* [How to complete this task]: Taking the line that contains "tube; each section" as the first and the final line of the records as the last, write out every line between them exactly, ends included, and nothing else.

----------

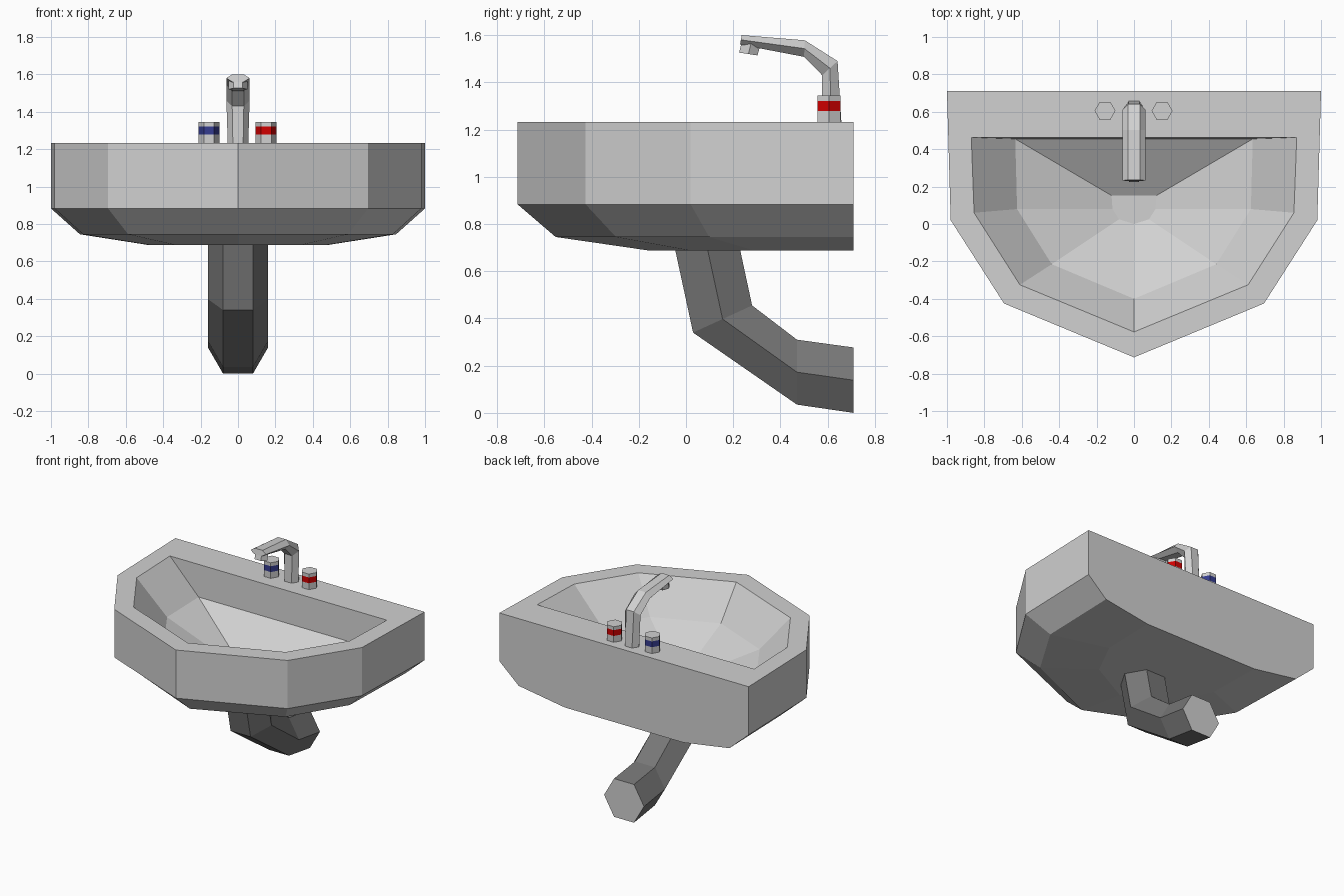
import bpy, bmesh, math

if "Cube" in bpy.data.objects:
    bpy.data.objects.remove(bpy.data.objects["Cube"])


def material(name, rgb):
    m = bpy.data.materials.new(name)
    m.diffuse_color = (*rgb, 1)
    m.use_nodes = True
    m.node_tree.nodes["Principled BSDF"].inputs["Base Color"].default_value = m.diffuse_color
    return m


GREY = material("ceramic grey", (0.64, 0.64, 0.64))
DARK = material("pipe dark grey", (0.185, 0.185, 0.185))
RED = material("hot red", (0.64, 0.0, 0.0))
BLUE = material("cold blue", (0.035, 0.045, 0.28))


def loft(name, rings, mats=(GREY,), bands=()):
    """Skin closed rings of equal length, cap both ends; bands = strips using the second material."""
    bm = bmesh.new()
    vs = [[bm.verts.new(p) for p in r] for r in rings]
    n = len(rings[0])
    for k, (a, b) in enumerate(zip(vs, vs[1:])):
        for i in range(n):
            f = bm.faces.new((a[i], a[(i + 1) % n], b[(i + 1) % n], b[i]))
            f.material_index = 1 if k in bands else 0
    bm.faces.new(vs[0][::-1])
    bm.faces.new(vs[-1])
    bmesh.ops.recalc_face_normals(bm, faces=bm.faces)
    me = bpy.data.meshes.new(name)
    for m in mats:
        me.materials.append(m)
    bm.to_mesh(me)
    bm.free()
    ob = bpy.data.objects.new(name, me)
    bpy.context.collection.objects.link(ob)
    return ob


def bowl_ring(z, back, side, shoulder, tip_y):
    """Seven-sided half-round outline mirrored across x."""
    half = [back, side, shoulder]
    pts = half + [(0, tip_y)] + [(-x, y) for x, y in reversed(half)]
    return [(x, y, z) for x, y in pts]


def outer(z, sx, sy):
    """Outer outline shrunk towards the wall plane."""
    f = lambda x, y: (x * sx, 0.71 - (0.71 - y) * sy)
    return bowl_ring(z, f(1, 0.71), f(0.98, 0.02), f(0.695, -0.425), f(0, -0.713)[1])


def hex_tube(name, sections, mats=(GREY,), bands=()):
    """Hexagonal tube; each section = front (y,z), back (y,z), half width."""
    rings = []
    for (fy, fz), (by, bz), w in sections:
        my, mz = (fy + by) / 2, (fz + bz) / 2
        rings.append([(-w / 2, fy, fz), (w / 2, fy, fz), (w, my, mz),
                      (w / 2, by, bz), (-w / 2, by, bz), (-w, my, mz)])
    return loft(name, rings, mats, bands)


# Basin: inside floor, up to the rim, over and down the outside
loft("basin", [
    bowl_ring(0.81, (0.12, 0.152), (0.115, 0.08), (0.08, 0.025), 0.0),
    bowl_ring(1.0, (0.635, 0.455), (0.625, 0.08), (0.44, -0.215), -0.4),
    bowl_ring(1.232, (0.87, 0.463), (0.855, 0.06), (0.61, -0.325), -0.577),
    outer(1.232, 1, 1),
    outer(0.883, 1, 1),
    outer(0.745, 0.845, 0.887),
    outer(0.687, 0.475, 0.606),
])

# Drain pipe bending back to the wall: dark sides, light end cap
hex_tube("drain_pipe", [
    ((-0.045, 0.687), (0.23, 0.687), 0.16),
    ((0.03, 0.34), (0.28, 0.455), 0.16),
    ((0.47, 0.035), (0.47, 0.31), 0.16),
    ((0.71, 0.0), (0.71, 0.277), 0.16),
], (GREY, DARK), bands=(0, 1, 2))

# Faucet spout and its outlet
hex_tube("faucet_spout", [
    ((0.573, 1.232), (0.658, 1.232), 0.055),
    ((0.577, 1.43), (0.642, 1.49), 0.062),
    ((0.5, 1.508), (0.503, 1.578), 0.062),
    ((0.229, 1.56), (0.236, 1.60), 0.062),
])
hex_tube("faucet_outlet", [
    ((0.236, 1.57), (0.314, 1.556), 0.05),
    ((0.225, 1.526), (0.303, 1.514), 0.05),
])

# Tap knobs with a coloured band
for name, x, mat in (("hot_knob", 0.15, RED), ("cold_knob", -0.155, BLUE)):
    loft(name, [[(x + 0.056 * math.cos(i * math.pi / 3),
                  0.605 + 0.056 * math.sin(i * math.pi / 3), z) for i in range(6)]
                for z in (1.232, 1.278, 1.32, 1.345)], (GREY, mat), bands=(1,))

----------

* [Written reply]:
    """Hexagonal tube; each section = front (y,z), back (y,z), half width."""
    rings = []
    for (fy, fz), (by, bz), w in sections:
        my, mz = (fy + by) / 2, (fz + bz) / 2
        rings.append([(-w / 2, fy, fz), (w / 2, fy, fz), (w, my, mz),
                      (w / 2, by, bz), (-w / 2, by, bz), (-w, my, mz)])
    return loft(name, rings, mats, bands)


# Basin: inside floor, up to the rim, over and down the outside
loft("basin", [
    bowl_ring(0.81, (0.12, 0.152), (0.115, 0.08), (0.08, 0.025), 0.0),
    bowl_ring(1.0, (0.635, 0.455), (0.625, 0.08), (0.44, -0.215), -0.4),
    bowl_ring(1.232, (0.87, 0.463), (0.855, 0.06), (0.61, -0.325), -0.577),
    outer(1.232, 1, 1),
    outer(0.883, 1, 1),
    outer(0.745, 0.845, 0.887),
    outer(0.687, 0.475, 0.606),
])

# Drain pipe bending back to the wall: dark sides, light end cap
hex_tube("drain_pipe", [
    ((-0.045, 0.687), (0.23, 0.687), 0.16),
    ((0.03, 0.34), (0.28, 0.455), 0.16),
    ((0.47, 0.035), (0.47, 0.31), 0.16),
    ((0.71, 0.0), (0.71, 0.277), 0.16),
], (GREY, DARK), bands=(0, 1, 2))

# Faucet spout and its outlet
hex_tube("faucet_spout", [
    ((0.573, 1.232), (0.658, 1.232), 0.055),
    ((0.577, 1.43), (0.642, 1.49), 0.062),
    ((0.5, 1.508), (0.503, 1.578), 0.062),
    ((0.229, 1.56), (0.236, 1.60), 0.062),
])
hex_tube("faucet_outlet", [
    ((0.236, 1.57), (0.314, 1.556), 0.05),
    ((0.225, 1.526), (0.303, 1.514), 0.05),
])

# Tap knobs with a coloured band
for name, x, mat in (("hot_knob", 0.15, RED), ("cold_knob", -0.155, BLUE)):
    loft(name, [[(x + 0.056 * math.cos(i * math.pi / 3),
                  0.605 + 0.056 * math.sin(i * math.pi / 3), z) for i in range(6)]
                for z in (1.232, 1.278, 1.32, 1.345)], (GREY, mat), bands=(1,))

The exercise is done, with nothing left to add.